My research focuses on relationships between musicians and music technology in popular and experimental music practices in the United States and São Paulo, Brazil. I explore musical creativity by examining the connection of media technology to sound, image, and aesthetic production. Media discourses and the changing nature of music circulation impact the ways artists create and listeners engage with sound. I aim to investigate how creative processes are mediated by the materiality, economics, poetics, and cultural politics of technology.
Raised in Pheonix, Arizona, I completed a certificate program in guitar building at Roberto-Venn School of Luthiery shortly after high school. I worked as a luthier in San Francisco’s Mission District for several years and spent two years at City College of San Fransisco before transferring to the University of California, Berkeley—where I completed my B.A. in Music. In 2017 I began my M.A./Ph.D. in Ethnomusicology at Berkeley supported by the Mellon-Chancellor’s Fellowship.

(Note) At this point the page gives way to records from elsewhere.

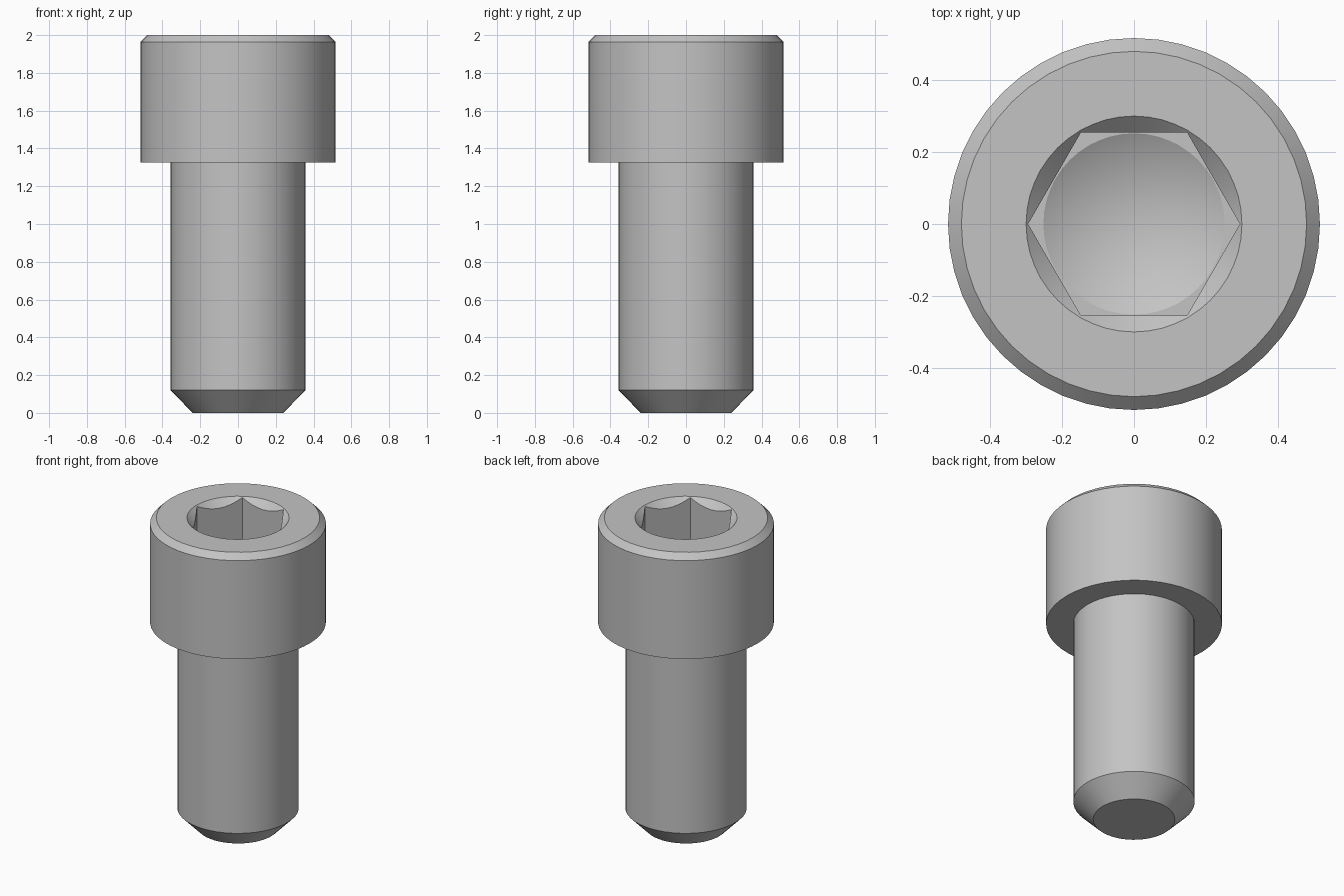
import bpy, bmesh
from math import radians, sin, cos, pi

cube = bpy.data.objects.get("Cube")
if cube:
    bpy.data.objects.remove(cube)

SIDES = 48
HEAD_R, SHANK_R, TIP_R = 0.517, 0.357, 0.24
TIP_TOP, HEAD_BASE, TOP = 0.12, 1.325, 2.0
BEVEL = 0.037
HEX_FLAT = 0.255                       # centre to flat
HEX_CORNER = HEX_FLAT / cos(pi / 6)    # centre to corner
RIM_R = 0.3
FLOOR, APEX = 1.64, 1.50

steel = bpy.data.materials.new("steel_grey")
steel.use_nodes = True
colour = (0.55, 0.55, 0.55, 1)
steel.diffuse_color = colour
steel.node_tree.nodes["Principled BSDF"].inputs["Base Color"].default_value = colour


def lathe(name, profile, sides=SIDES):
    """Closed solid from (radius, height) points listed bottom to top."""
    bm = bmesh.new()
    rings = []
    for r, z in profile:
        if r == 0:
            rings.append([bm.verts.new((0, 0, z))] * sides)
        else:
            rings.append([bm.verts.new((r * cos(2 * pi * i / sides),
                                        r * sin(2 * pi * i / sides), z))
                          for i in range(sides)])
    for low, high in zip(rings, rings[1:]):
        for i in range(sides):
            j = (i + 1) % sides
            corners = dict.fromkeys((low[i], low[j], high[j], high[i]))
            bm.faces.new(list(corners))
    # flat caps on open ends
    if profile[0][0] > 0:
        bm.faces.new(rings[0][::-1])
    if profile[-1][0] > 0:
        bm.faces.new(rings[-1])
    bmesh.ops.recalc_face_normals(bm, faces=bm.faces)
    mesh = bpy.data.meshes.new(name)
    bm.to_mesh(mesh)
    bm.free()
    mesh.materials.append(steel)
    obj = bpy.data.objects.new(name, mesh)
    bpy.context.collection.objects.link(obj)
    return obj


# Bolt: chamfered tip, plain shank, cylindrical head with bevelled rim
bolt = lathe("socket_head_bolt", [
    (TIP_R, 0), (SHANK_R, TIP_TOP), (SHANK_R, HEAD_BASE),
    (HEAD_R, HEAD_BASE), (HEAD_R, TOP - BEVEL), (HEAD_R - BEVEL, TOP)])

# Socket cutters: hexagonal pocket, drill point and countersunk rim
cutters = [
    lathe("hex_cutter", [(HEX_CORNER, FLOOR), (HEX_CORNER, TOP + 0.1)], 6),
    lathe("drill_cutter", [(0, APEX), (HEX_FLAT - 0.003, FLOOR),
                           (HEX_FLAT - 0.003, FLOOR + 0.05)]),
    lathe("countersink_cutter", [(RIM_R - 0.1, TOP - 0.1), (RIM_R, TOP),
                                 (RIM_R + 0.05, TOP + 0.05)]),
]

bpy.ops.object.select_all(action='DESELECT')
bolt.select_set(True)
bpy.context.view_layer.objects.active = bolt
for cutter in cutters:
    cutter.hide_render = True
    cut = bolt.modifiers.new(cutter.name, 'BOOLEAN')
    cut.operation = 'DIFFERENCE'
    cut.solver = 'EXACT'
    cut.object = cutter
    bpy.ops.object.modifier_apply(modifier=cut.name)
for cutter in cutters:
    bpy.data.objects.remove(cutter)

bpy.ops.object.shade_smooth_by_angle(angle=radians(25))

Music 26AC – Music in American Cultures – Summer 2018 (Reader)
Music 26AC – Music in American Cultures – Fall 2018 (Graduate Student Instructor)
2018 “Manufacturing Age” – Presented at The Electric Guitar in American Cultures Conference – Texas Tech University